Entries taken from a collection

····················

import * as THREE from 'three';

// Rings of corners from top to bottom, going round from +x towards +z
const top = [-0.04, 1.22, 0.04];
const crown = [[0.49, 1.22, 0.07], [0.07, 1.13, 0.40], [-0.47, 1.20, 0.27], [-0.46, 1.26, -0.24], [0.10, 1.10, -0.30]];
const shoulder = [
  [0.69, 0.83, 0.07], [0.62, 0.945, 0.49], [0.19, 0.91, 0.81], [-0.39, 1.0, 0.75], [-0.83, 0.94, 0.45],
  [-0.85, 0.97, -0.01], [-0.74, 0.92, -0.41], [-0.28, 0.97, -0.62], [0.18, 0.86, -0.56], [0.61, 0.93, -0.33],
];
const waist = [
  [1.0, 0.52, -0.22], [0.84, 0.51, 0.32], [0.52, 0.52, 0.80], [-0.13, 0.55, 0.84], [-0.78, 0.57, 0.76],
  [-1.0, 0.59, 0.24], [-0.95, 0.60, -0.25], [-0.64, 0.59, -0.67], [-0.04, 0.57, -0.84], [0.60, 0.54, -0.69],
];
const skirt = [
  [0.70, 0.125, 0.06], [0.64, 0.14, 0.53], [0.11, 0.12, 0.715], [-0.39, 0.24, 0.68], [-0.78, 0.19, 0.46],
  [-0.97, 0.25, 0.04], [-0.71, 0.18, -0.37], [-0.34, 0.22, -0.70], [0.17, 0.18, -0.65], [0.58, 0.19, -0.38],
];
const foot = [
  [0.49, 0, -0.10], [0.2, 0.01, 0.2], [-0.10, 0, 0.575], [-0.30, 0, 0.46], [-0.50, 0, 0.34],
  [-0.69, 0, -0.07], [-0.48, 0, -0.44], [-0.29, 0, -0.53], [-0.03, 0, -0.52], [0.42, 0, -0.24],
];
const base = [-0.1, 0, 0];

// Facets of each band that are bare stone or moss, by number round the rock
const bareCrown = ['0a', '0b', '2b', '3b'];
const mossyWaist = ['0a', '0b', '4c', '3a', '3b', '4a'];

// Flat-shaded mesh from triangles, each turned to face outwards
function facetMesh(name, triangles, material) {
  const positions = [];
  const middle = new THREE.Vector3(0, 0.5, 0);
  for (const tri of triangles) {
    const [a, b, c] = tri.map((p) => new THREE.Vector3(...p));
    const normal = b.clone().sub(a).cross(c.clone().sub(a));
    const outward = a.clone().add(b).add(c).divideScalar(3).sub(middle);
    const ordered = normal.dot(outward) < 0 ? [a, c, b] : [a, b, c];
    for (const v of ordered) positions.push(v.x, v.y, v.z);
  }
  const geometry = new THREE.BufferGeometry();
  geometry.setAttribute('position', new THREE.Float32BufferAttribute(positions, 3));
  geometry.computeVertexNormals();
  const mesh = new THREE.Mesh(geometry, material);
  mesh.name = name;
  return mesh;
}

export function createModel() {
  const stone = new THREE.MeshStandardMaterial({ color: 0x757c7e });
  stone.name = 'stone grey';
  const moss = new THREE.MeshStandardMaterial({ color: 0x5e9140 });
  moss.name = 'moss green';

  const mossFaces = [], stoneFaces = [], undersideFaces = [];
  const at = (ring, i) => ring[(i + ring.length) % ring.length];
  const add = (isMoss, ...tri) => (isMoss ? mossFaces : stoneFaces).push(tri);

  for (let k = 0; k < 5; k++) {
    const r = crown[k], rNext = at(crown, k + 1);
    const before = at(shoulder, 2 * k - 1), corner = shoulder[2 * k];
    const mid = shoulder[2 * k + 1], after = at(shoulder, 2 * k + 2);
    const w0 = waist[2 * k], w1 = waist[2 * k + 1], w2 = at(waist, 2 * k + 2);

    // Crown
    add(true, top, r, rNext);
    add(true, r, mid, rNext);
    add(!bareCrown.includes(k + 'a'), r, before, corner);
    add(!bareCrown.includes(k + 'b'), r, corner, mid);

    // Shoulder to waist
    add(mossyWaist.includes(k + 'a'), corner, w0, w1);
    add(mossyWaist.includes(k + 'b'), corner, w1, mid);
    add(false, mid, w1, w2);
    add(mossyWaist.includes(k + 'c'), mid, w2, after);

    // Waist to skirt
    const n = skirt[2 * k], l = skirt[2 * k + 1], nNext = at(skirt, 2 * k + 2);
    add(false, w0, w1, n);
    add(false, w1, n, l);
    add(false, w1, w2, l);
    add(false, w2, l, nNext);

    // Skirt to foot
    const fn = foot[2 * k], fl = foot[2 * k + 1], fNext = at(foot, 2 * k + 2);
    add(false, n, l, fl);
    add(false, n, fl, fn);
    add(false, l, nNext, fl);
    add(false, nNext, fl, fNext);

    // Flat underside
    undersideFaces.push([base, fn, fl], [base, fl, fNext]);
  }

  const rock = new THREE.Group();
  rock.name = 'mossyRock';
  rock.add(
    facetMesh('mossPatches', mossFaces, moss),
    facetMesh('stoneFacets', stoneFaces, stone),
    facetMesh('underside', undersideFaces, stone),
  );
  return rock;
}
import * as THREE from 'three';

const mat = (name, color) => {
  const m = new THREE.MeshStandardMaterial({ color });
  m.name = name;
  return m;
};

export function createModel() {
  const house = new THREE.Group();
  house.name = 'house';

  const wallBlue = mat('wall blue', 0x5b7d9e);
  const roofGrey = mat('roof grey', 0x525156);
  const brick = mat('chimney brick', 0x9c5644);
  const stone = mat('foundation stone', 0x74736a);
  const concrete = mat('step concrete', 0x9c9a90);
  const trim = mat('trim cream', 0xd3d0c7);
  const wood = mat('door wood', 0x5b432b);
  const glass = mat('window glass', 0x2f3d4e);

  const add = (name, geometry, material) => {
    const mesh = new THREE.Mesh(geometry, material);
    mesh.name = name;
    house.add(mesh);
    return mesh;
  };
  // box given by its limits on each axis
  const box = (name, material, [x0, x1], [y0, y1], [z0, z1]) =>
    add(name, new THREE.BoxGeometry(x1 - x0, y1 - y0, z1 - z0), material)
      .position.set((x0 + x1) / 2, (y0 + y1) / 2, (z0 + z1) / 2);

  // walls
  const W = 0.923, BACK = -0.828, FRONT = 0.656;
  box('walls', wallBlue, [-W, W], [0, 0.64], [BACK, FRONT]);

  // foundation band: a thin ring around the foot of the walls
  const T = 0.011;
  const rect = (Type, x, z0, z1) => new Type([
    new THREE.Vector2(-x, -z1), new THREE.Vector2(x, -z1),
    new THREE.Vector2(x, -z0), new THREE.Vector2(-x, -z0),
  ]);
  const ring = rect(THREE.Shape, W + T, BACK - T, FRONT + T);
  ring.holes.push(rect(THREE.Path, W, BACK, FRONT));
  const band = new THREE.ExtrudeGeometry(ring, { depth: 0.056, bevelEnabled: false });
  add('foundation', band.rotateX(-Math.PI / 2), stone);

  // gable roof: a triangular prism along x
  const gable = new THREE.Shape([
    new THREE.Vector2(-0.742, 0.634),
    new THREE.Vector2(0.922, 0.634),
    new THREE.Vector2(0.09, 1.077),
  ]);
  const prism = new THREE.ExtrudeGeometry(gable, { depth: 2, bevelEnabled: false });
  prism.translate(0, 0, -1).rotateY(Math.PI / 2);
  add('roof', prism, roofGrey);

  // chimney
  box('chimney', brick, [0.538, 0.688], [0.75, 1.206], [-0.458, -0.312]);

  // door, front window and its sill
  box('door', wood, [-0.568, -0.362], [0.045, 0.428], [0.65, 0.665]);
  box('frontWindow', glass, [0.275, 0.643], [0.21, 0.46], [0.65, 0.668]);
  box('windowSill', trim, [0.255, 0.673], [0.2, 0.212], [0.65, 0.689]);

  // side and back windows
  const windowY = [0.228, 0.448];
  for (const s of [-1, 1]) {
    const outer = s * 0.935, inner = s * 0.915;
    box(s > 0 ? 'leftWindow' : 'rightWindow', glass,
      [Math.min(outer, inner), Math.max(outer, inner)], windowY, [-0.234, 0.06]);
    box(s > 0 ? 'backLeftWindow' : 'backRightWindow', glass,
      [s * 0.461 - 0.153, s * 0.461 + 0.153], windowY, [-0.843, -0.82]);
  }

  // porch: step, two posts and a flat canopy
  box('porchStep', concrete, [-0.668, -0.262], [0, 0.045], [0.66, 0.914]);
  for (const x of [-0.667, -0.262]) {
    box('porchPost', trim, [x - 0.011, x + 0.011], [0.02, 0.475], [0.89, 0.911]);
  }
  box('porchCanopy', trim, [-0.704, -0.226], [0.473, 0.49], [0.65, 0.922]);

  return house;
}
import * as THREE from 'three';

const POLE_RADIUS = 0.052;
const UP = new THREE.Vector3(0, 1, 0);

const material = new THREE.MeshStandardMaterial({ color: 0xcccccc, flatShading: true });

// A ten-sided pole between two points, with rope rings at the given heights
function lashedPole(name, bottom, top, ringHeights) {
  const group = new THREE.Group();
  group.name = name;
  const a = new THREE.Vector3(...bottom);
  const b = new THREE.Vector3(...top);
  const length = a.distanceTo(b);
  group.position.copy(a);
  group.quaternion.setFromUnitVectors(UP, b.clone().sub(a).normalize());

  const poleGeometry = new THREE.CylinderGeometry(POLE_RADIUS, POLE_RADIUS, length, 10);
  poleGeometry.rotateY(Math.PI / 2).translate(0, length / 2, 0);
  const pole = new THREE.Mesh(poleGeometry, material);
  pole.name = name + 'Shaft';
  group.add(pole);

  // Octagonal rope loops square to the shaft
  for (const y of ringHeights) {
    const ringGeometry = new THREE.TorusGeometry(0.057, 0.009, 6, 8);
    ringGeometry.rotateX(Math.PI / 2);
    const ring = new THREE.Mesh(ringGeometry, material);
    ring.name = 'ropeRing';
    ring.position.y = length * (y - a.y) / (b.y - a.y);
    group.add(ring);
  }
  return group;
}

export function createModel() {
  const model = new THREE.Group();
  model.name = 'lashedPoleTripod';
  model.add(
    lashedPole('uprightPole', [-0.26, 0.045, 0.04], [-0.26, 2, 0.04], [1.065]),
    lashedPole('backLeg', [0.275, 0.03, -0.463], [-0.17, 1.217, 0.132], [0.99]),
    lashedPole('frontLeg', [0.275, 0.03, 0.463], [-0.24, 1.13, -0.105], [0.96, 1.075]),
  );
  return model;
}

····················

Will you return exactly the lines above from the one with "group.name = name;" down to the one with "const ring = new", counting both as part of the range?

## Reply to the exercise
  group.name = name;
  const a = new THREE.Vector3(...bottom);
  const b = new THREE.Vector3(...top);
  const length = a.distanceTo(b);
  group.position.copy(a);
  group.quaternion.setFromUnitVectors(UP, b.clone().sub(a).normalize());

  const poleGeometry = new THREE.CylinderGeometry(POLE_RADIUS, POLE_RADIUS, length, 10);
  poleGeometry.rotateY(Math.PI / 2).translate(0, length / 2, 0);
  const pole = new THREE.Mesh(poleGeometry, material);
  pole.name = name + 'Shaft';
  group.add(pole);

  // Octagonal rope loops square to the shaft
  for (const y of ringHeights) {
    const ringGeometry = new THREE.TorusGeometry(0.057, 0.009, 6, 8);
    ringGeometry.rotateX(Math.PI / 2);
    const ring = new THREE.Mesh(ringGeometry, material);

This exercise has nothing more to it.